It can be argued that the only humor in "The Open Window" is ironic humor. If one were to analyze Framton Nuttel's escaping flight at the end as humorous, it would be at the expense of (1) ignoring Vera's possibly unkind motives as an enfant terrible (young person intentionally bent on harming weak adults) and (2) ignoring Framton's emotional and mental exhaustion that causes him to need a "rest cure" (does she drive him completely mad and does she hope to?). Since these analytical oversights would be serious ones, critics generally agree that Saki's humor is ironic humor that is meant to satirize groups of individuals (i.e., weak, foolish, and nervous adults) and society as a whole, which is largely made up of foolish, weak, nervous adults.
Ironic humor is found in both Framton's and Vera's remarks. In addition, the narrator expresses some of Framton's ironic thoughts as well. Humor is defined as the quality of being amusing (it's a quality in something). Ironic humor in literature is defined as expressing thoughts contradictory to what seems intended for the purpose of adding humor (i.e., amusement).
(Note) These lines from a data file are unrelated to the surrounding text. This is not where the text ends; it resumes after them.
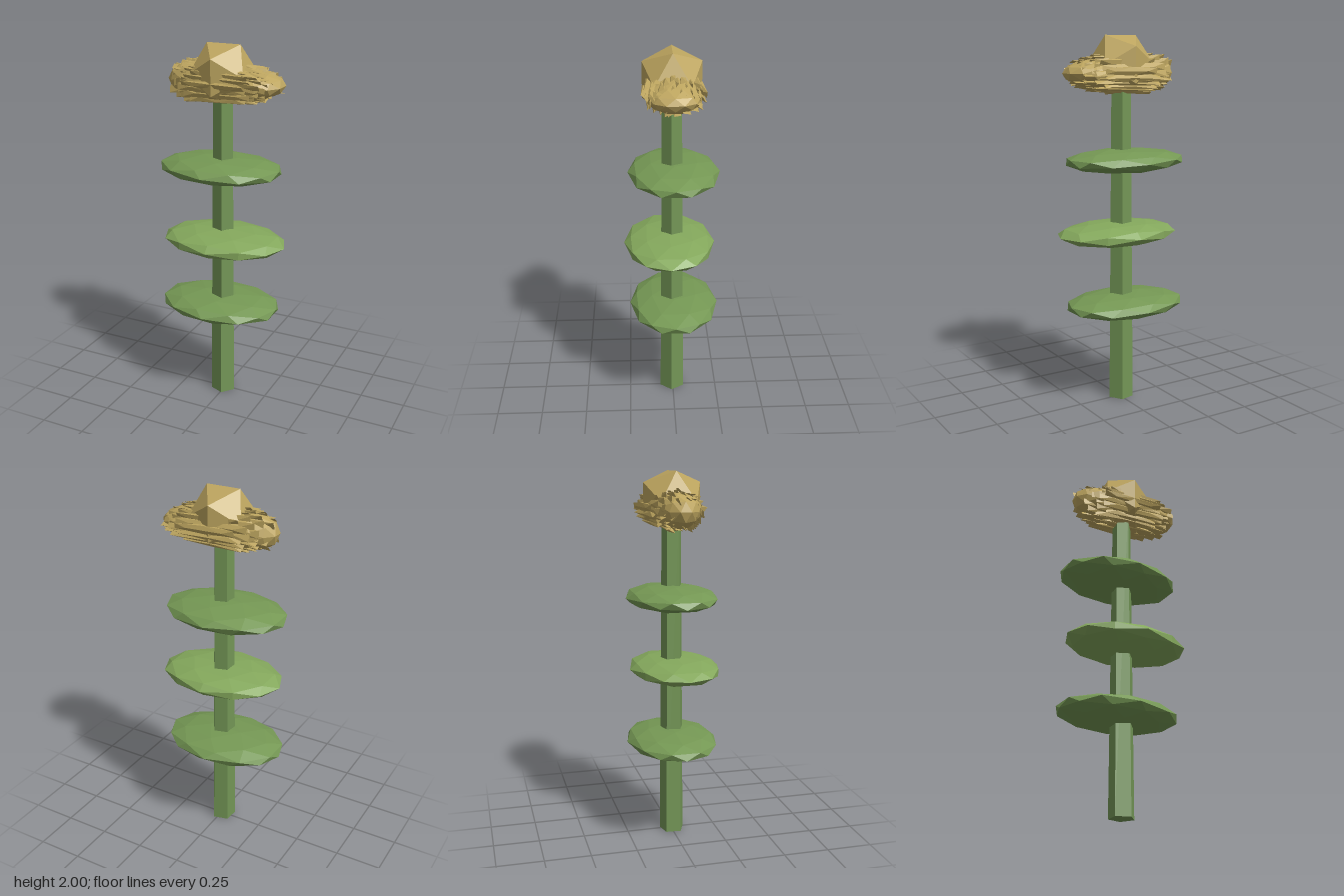
import * as THREE from 'three';
import { mergeGeometries } from 'three/addons/utils/BufferGeometryUtils.js';

const paint = (color) => new THREE.MeshStandardMaterial({ color, flatShading: true });
const stemGreen = paint(0x739656);
const leafGreen = paint(0x759854);
const brightGreen = paint(0x84a85c);
const gold = paint(0xbda55f);

const CX = -0.01, CZ = 0.004; // axis of the plant

function add(parent, name, geometry, material, x, y, z) {
  const mesh = new THREE.Mesh(geometry, material);
  mesh.name = name;
  mesh.position.set(x, y, z);
  parent.add(mesh);
  return mesh;
}

// Faceted ellipsoid, optionally turned before it is squashed
function ellipsoid(rx, ry, rz, detail = 1, turn = 0) {
  return new THREE.IcosahedronGeometry(1, detail).rotateZ(turn).scale(rx, ry, rz);
}

function seeded(seed) {
  return () => {
    seed = (seed * 16807) % 2147483647;
    return seed / 2147483647;
  };
}

// Ragged head: a core with slender pointed petals packed around it
function petalCluster() {
  const random = seeded(11);
  const parts = [ellipsoid(0.325, 0.092, 0.145, 2)];
  const count = 60;
  for (let i = 0; i < count; i++) {
    const k = 0.15 + 0.72 * Math.sqrt(i / count);
    const a = i * 2.39996;
    const half = 0.365 * Math.sqrt(1 - k * k) * (0.92 + 0.1 * random());
    const petal = ellipsoid(half, 0.016, 0.026, 0);
    petal.rotateX(-a + random());
    petal.translate((random() - 0.5) * 0.05, 0.105 * k * Math.cos(a), 0.165 * k * Math.sin(a));
    parts.push(petal);
  }
  const geometry = mergeGeometries(parts);

  // Blunt the left-hand end upward and spread the other end sideways
  const p = geometry.attributes.position;
  for (let i = 0; i < p.count; i++) {
    const x = THREE.MathUtils.clamp(p.getX(i), -0.345, 0.365);
    const grow = (x / 0.35) ** 2;
    const y = p.getY(i) * (x < 0 ? 1 + 0.8 * grow : 1);
    const z = p.getZ(i) * (x > 0 ? 1 + 0.6 * grow : 1);
    p.setXYZ(i, x, y, z);
  }
  geometry.computeVertexNormals();
  return geometry;
}

export function createModel() {
  const model = new THREE.Group();
  model.name = 'flowerPlant';

  // Tapered five-sided stem
  const stem = new THREE.CylinderGeometry(0.054, 0.07, 1.8, 5, 1, false, 0.244);
  add(model, 'stem', stem, stemGreen, CX, 0.9, CZ);

  // Three flat leaf discs
  const leaves = [
    { y: 0.545, x: -0.032, z: -0.006, turn: 0.277, material: leafGreen },
    { y: 0.943, x: 0.003, z: 0.02, turn: 0, material: brightGreen },
    { y: 1.34, x: -0.032, z: -0.006, turn: 0.277, material: leafGreen },
  ];
  leaves.forEach((leaf) => {
    const geometry = ellipsoid(0.35, 0.066, 0.247, 1, leaf.turn);
    add(model, 'leafDisc', geometry, leaf.material, leaf.x, leaf.y, leaf.z);
  });

  // Flower head: petals and the faceted bud
  const flower = new THREE.Group();
  flower.name = 'flower';
  model.add(flower);
  add(flower, 'petals', petalCluster(), gold, 0, 1.803, 0);
  add(flower, 'bud', new THREE.IcosahedronGeometry(0.18, 0), gold, CX, 1.847, CZ);

  return model;
}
An example of this contradictory spirit of humor in irony is expressed in Vera's first remarks to Framton. Her aunt, Mrs. Sappleton, is occupied when Framton comes to call, so Vera says he will have to "put up with" her. "Put up with" is an idiom meaning to make do with something inferior. Vera, this "self-possessed young lady," has not the slightest notion of herself as inferior in any way, yet she says he will have to "put up with her." This is ironic humor: she means the opposite of what she says and intends it to be amusing; she has no expectation that Framton will find her inferior.
"My aunt will be down presently, Mr. Nuttel," said a very self-possessed young lady of fifteen; "in the meantime you must try and put up with me."
There are many such examples, like Framton wondering if Mrs. Sappleton "came into the nice division," meaning he wondered if she would be unpleasant to know, yet the most significant is arguably the last ironically humorous statement Vera makes by way of explanation of Framton's sudden escape. We know that he has been terrified by Vera's ghost/corpse story into flight from the hunters' return, yet Vera ironically supposes he bolted because of the spaniel, which reminds of some event Vera is in the process of inventing. Of course, the only one amused here is Vera and the readers since she and we are the only ones who know she means something quite different from what she says.
"I expect it was the spaniel," said the niece calmly; "he told me he had a horror of dogs. He was once hunted into a cemetery somewhere ... by a pack of pariah dogs ...."
Irony and its humor of contradiction add interest by developing themes, such as the theme of whether Vera is a playful though unthinking innocent or a malicious and spiteful enfant terrible (wicked young person), through the introduction of contradiction and curiosity. It also adds interest by allowing readers to know secrets that characters don't know, such as the secret truth behind Vera's explanation about "pariah dogs." This secret knowledge creates situational irony in which readers know more than all or some characters. It also adds interest by making the content intellectually challenging because readers must sort out the contradictory real truth from the apparent truth and the real motive and intent from the seeming motive and intent.